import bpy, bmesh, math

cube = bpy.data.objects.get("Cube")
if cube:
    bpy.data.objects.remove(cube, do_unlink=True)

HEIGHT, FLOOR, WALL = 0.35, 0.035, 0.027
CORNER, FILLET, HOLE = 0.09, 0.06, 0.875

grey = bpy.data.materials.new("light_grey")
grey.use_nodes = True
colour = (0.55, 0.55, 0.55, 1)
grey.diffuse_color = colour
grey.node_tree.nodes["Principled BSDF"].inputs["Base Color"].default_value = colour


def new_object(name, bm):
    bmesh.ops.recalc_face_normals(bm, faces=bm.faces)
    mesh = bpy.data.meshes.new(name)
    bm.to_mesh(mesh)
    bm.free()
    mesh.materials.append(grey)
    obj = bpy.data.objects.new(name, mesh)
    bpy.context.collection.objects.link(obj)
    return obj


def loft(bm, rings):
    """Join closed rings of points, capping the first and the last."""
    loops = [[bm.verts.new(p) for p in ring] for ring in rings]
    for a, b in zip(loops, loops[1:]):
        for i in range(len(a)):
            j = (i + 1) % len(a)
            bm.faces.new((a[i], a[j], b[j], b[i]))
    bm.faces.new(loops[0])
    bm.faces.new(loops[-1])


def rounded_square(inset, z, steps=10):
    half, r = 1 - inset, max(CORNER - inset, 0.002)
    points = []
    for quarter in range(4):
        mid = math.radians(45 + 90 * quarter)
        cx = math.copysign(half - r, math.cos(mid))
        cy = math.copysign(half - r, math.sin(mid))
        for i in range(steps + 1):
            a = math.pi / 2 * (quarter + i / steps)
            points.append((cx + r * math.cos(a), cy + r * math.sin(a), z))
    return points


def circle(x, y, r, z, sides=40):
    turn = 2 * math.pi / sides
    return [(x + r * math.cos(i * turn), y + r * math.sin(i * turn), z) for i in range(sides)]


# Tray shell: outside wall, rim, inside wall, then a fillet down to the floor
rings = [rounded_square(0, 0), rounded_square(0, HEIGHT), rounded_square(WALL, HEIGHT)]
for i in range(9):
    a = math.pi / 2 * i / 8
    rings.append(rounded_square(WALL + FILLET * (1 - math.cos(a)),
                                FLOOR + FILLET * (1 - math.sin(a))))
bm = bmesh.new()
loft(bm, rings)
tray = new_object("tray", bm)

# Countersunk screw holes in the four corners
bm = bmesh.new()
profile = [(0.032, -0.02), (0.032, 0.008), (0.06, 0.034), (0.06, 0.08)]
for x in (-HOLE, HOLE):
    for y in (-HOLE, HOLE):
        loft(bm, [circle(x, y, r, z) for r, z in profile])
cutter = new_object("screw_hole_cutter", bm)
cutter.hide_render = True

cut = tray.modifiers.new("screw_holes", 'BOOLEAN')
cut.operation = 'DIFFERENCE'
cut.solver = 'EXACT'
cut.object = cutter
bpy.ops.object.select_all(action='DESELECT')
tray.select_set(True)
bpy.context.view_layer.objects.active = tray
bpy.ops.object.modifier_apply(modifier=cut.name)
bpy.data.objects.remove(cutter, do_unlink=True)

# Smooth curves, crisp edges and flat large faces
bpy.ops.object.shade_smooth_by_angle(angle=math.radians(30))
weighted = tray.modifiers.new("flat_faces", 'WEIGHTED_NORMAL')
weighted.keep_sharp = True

──────────────────────────────

■ What to produce:
Reproduce only the lines above spanning from the line containing "bmesh.ops.recalc_face_normals(bm, faces=bm.faces)" through the line containing "closed rings of", word for word.

■ The answer:
    bmesh.ops.recalc_face_normals(bm, faces=bm.faces)
    mesh = bpy.data.meshes.new(name)
    bm.to_mesh(mesh)
    bm.free()
    mesh.materials.append(grey)
    obj = bpy.data.objects.new(name, mesh)
    bpy.context.collection.objects.link(obj)
    return obj


def loft(bm, rings):
    """Join closed rings of points, capping the first and the last."""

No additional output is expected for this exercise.